Can you tell us a bit about your writing process?
When a book has taken hold, I’m often at it at 5 am. Writing doesn’t take long to flow when I sit down but I often start by reviewing the pages that have gone before. Work is redrafted again and again along the way. If a day has been swallowed and no writing done, I may well sit down of an evening and so mend the day with a paragraoh or two. 1,000 words is a good day, but fifty words or even an idea jotted down is not a bad day either.
Do you do a lot of planning or procrastinating before you sit down and get writing?
I do plan, though characters have minds of their own and keep steering books somewhere fresh. I spend years walking around with books in my head till the steam builds up and I have to make a start.
You’re well travelled and recently moved to the coast. How important are environment and place to you, your wellbeing and your writing?
I need a broad horizon, and somewhere without traffic where I can take walks. A lot of ideas settle in that way. A seascape works like a screen and you can project scenes from a novel upon it. And mountains suffuse me with ideas somehow.
Given that you are, yourself, with Barbican Press a publisher of books that challenge and surprise you’ve seen independent publishing from both sides. So, what are your views and opinions on independent publishers and your experience of them?
Independent publishers are plucky, and an editor’s personal choice and passion can survive there. That’s harder for an editor in a mainstream house to achieve, with marketing departments and their like to please. Independent publishers can work without compromise.
How does it feel to not be as involved with academia now your role with the University of Hull is somewhat different?

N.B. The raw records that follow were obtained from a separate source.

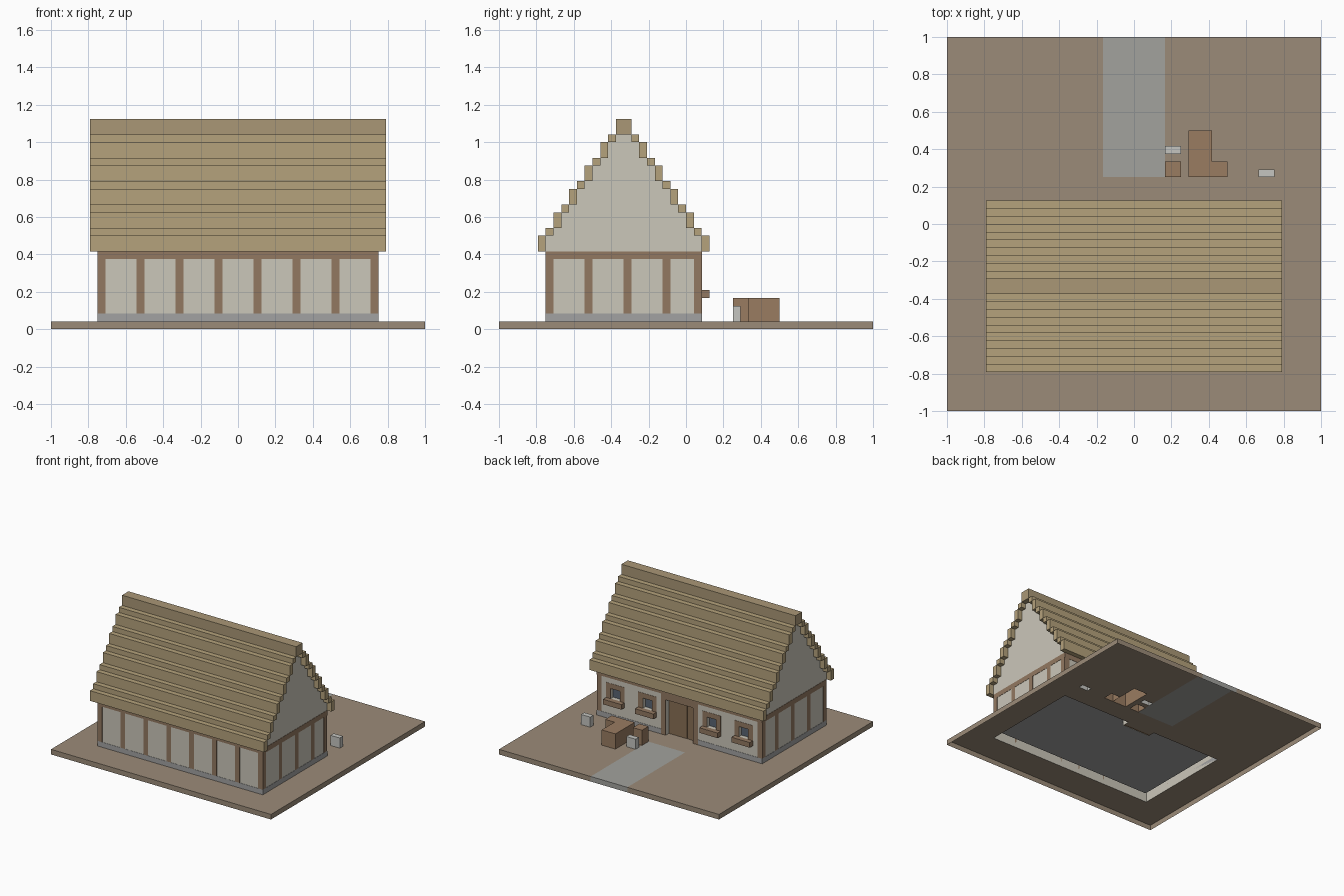
import bpy, bmesh
from mathutils import Matrix, Vector

if "Cube" in bpy.data.objects:
    bpy.data.objects.remove(bpy.data.objects["Cube"])

V = 1 / 24          # the model sits on a grid of 48 x 48 cells
E = 0.05            # tiny relief (in cells) for trim lying on the walls
MID = -8            # y of the ridge, in cells


def mat(name, r, g, b):
    m = bpy.data.materials.new(name)
    m.diffuse_color = (r, g, b, 1)
    m.use_nodes = True
    m.node_tree.nodes["Principled BSDF"].inputs["Base Color"].default_value = m.diffuse_color
    return m


EARTH = mat("earth", .33, .26, .19)
PAVING = mat("paving", .36, .36, .34)
STONE = mat("stone", .36, .36, .36)
PLASTER = mat("plaster", .60, .57, .49)
TIMBER = mat("timber", .29, .19, .12)
DOOR = mat("door_wood", .25, .16, .09)
THATCH = mat("thatch", .46, .36, .20)
RIDGE = mat("ridge_thatch", .40, .31, .18)
GLASS = mat("glass", .10, .13, .17)
CRATE = mat("crate_wood", .32, .20, .12)
SACK = mat("pale_block", .56, .56, .53)


def finish(name, bm, material):
    bmesh.ops.recalc_face_normals(bm, faces=bm.faces)
    me = bpy.data.meshes.new(name)
    bm.to_mesh(me)
    bm.free()
    if material:
        me.materials.append(material)
    ob = bpy.data.objects.new(name, me)
    bpy.context.collection.objects.link(ob)
    return ob


def boxes(name, material, *spans):
    """One object made of boxes (x0, x1, y0, y1, z0, z1) in cells."""
    bm = bmesh.new()
    for x0, x1, y0, y1, z0, z1 in spans:
        size = Vector((x1 - x0, y1 - y0, z1 - z0)) * V
        pos = Vector((x0 + x1, y0 + y1, z0 + z1)) * V / 2
        bmesh.ops.create_cube(
            bm, size=1, matrix=Matrix.Translation(pos) @ Matrix.Diagonal(size.to_4d()))
    return finish(name, bm, material)


def prism(name, material, profile, x0, x1):
    """Extrude a (y, z) profile along x."""
    bm = bmesh.new()
    f = bm.faces.new([bm.verts.new((x0 * V, y * V, z * V)) for y, z in profile])
    out = bmesh.ops.extrude_face_region(bm, geom=[f])["geom"]
    bmesh.ops.translate(bm, vec=((x1 - x0) * V, 0, 0),
                        verts=[v for v in out if isinstance(v, bmesh.types.BMVert)])
    return finish(name, bm, material)


def cut(ob, *spans):
    for span in spans:
        cutter = boxes("cutter", None, span)
        cutter.hide_render = True
        m = ob.modifiers.new("cut", 'BOOLEAN')
        m.operation, m.solver, m.object = 'DIFFERENCE', 'EXACT', cutter
        bpy.context.view_layer.objects.active = ob
        bpy.ops.object.modifier_apply(modifier=m.name)
        bpy.data.objects.remove(cutter)


def drop(ob, test):
    """Remove the faces where test(normal, centre in cells) is true."""
    bm = bmesh.new()
    bm.from_mesh(ob.data)
    bm.normal_update()
    bad = [f for f in bm.faces if test(f.normal, f.calc_center_median() / V)]
    bmesh.ops.delete(bm, geom=bad, context='FACES')
    bm.to_mesh(ob.data)
    bm.free()


def open_bottom(ob):
    drop(ob, lambda n, c: n.z < -.9 and c.z < 1.5)
    return ob


# Yard clutter behind the house
clutter = {
    "long_crate": (CRATE, (7, 10, 6, 12, 1, 4)),
    "side_crate": (CRATE, (10, 12, 6, 8, 1, 4)),
    "small_crate": (CRATE, (4, 6, 6, 8, 1, 4)),
    "pale_block_near": (SACK, (4, 6, 9, 10, 1, 3)),
    "pale_block_far": (SACK, (16, 18, 6, 7, 1, 3)),
}
for name, (material, span) in clutter.items():
    open_bottom(boxes(name, material, span))

# Ground: open-bottomed shell with gaps below everything that stands on it
ground = boxes("ground", EARTH, (-24, 24, -24, 24, 0, 1))
cut(ground, (-18, 18, -18, 1, -1, 2), (-18, -3, 0, 2, -1, 2), (3, 18, 0, 2, -1, 2),
    (-4, 4, 6, 25, -1, 2),
    *[(s[0], s[1], s[2], s[3], -1, 2) for _, s in clutter.values()])
drop(ground, lambda n, c: n.z < -.5 or (abs(n.z) < .5 and max(abs(c.x), abs(c.y)) < 23.9))
path = boxes("path", PAVING, (-4, 4, 6, 24, 0, 1))
drop(path, lambda n, c: n.z < .5 and n.y < .5)

# Hollow house walls, one cell thick, with window and door openings and a floor
windows = (-14, -7, 7, 14)
walls = boxes("walls", PLASTER, (-18, 18, -18, 2, 1, 10))
cut(walls, (-17, 17, -17, 1, 2, 11), (-3, 3, .5, 3, 0, 8),
    *[(c - 1, c + 1, .5, 3, 5, 7) for c in windows])
open_bottom(walls)
walls.data.materials.append(STONE)
for p in walls.data.polygons:
    if p.normal.z > .9 and abs(p.center.z - 2 * V) < .01:
        p.material_index = 1

# Stone footing and top beam around the walls
a, b, c, d = -18 - E, 18 + E, -18 - E, 2 + E
for name, material, z0, z1 in (("footing", STONE, 1, 2), ("top_beam", TIMBER, 9, 10)):
    back = [(a, -4, 2, d, z0, z1), (4, b, 2, d, z0, z1)]
    if name == "top_beam":
        back = [(a, b, 2, d, z0, z1)]
    open_bottom(boxes(name, material, (a, b, c, -18, z0, z1), (a, -18, -18, 2, z0, z1),
                      (18, b, -18, 2, z0, z1), *back))

# Timber posts: front wall, both gable walls, back corners
boxes("front_posts", TIMBER, *[(x, x + 1, c, -18, 2, 9) for x in range(-18, 18, 5)])
for name, x0, x1 in (("left_posts", a, -18), ("right_posts", 18, b)):
    boxes(name, TIMBER, *[(x0, x1, y, y + 1, 2, 9) for y in (-18, -13, -8, -3, 1)])
boxes("back_posts", TIMBER, (-18, -17, 2, d, 2, 9), (17, 18, 2, d, 2, 9))

# Door with planks, jambs and lintel
boxes("door", DOOR, *[(x + .02, x + 1.98, .7, 1 + E, 1, 8) for x in (-3, -1, 1)])
boxes("door_frame", TIMBER, (-4, -3, 2, d, 1, 9), (3, 4, 2, d, 1, 9), (-3, 3, 2, d, 8, 9))

# Windows: glass, frame and flower-box ledge
for i, x in enumerate(windows, 1):
    boxes(f"window_glass_{i}", GLASS, (x - 1, x + 1, 1.1, 1.25, 5, 7))
    boxes(f"window_frame_{i}", TIMBER, (x - 2, x - 1, 2, d, 5, 7),
          (x + 1, x + 2, 2, d, 5, 7), (x - 2, x + 2, 2, d, 7, 8))
    boxes(f"window_ledge_{i}", TIMBER, (x - 2, x + 2, 2, 3, 4, 5))

# Stepped gable ends and thatch courses up to the ridge
levels = [10, 12, 13, 15, 16, 18, 19, 21, 22, 24, 25, 27]
right_side = []
for k in range(10):
    right_side += [(10 - k, levels[k]), (10 - k, levels[k + 1])]
profile = [(MID + w, z) for w, z in right_side] + [(MID - w, z) for w, z in reversed(right_side)]
prism("left_gable", PLASTER, profile, -18, -17)
prism("right_gable", PLASTER, profile, 17, 18)
for k in range(10):
    w, z0, z1 = 11 - k, levels[k], levels[k + 1]
    boxes(f"thatch_course_{k + 1}", THATCH,
          (-19, 19, MID + w - 1, MID + w, z0, z1),
          (-19, 19, MID - w, MID - w + 1, z0, z1))
boxes("ridge", RIDGE, (-19, 19, MID - 1, MID + 1, 25, 27))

A relief. I miss the creative writing students – it was a true privilege to be allowed inside their creative lives. Teaching writing keeps your own writing sharp. But I don’t fit comfortably inside institutions and I feel blessed to be able to step inside my own writing more fully. The last couple of years, when my students were graduating, it felt that I should be graduating with them. Writing and running the publishing house mean my time is still full.
What are you currently working on and what’s in the pipeline?
A thriller in Patricia Highsmith mode. Two chapters to go! I’ve recently finished a play, an essay and a story as well, polishing off work that’s been banking up. I suspect it’s nonfiction next. I’ve two long term projects, but a new eco book about saving the world’s birds looks like it’s muscling to the front.
Anything else you’d like to add?
Please buy J SS Bach or request it from your library and read it and write and tell me what you think about it. I’d love to know what touches you.
J SS Bach is the story of three generations of women from either side of Germany’s 20th Century horror story – one side, a Jewish family from Vienna, the other linked to a ranking Nazi official at Dachau concentration camp – who suffer the consequences of what men do.
Fast forward to 1990s California, and two survivors from the families meet. Rosa is a young Australian musicologist; Otto is a world-famous composer and cellist. Music and history link them. A novel of music, the Holocaust, love, and a dog.
J SS Bach can be purchased online at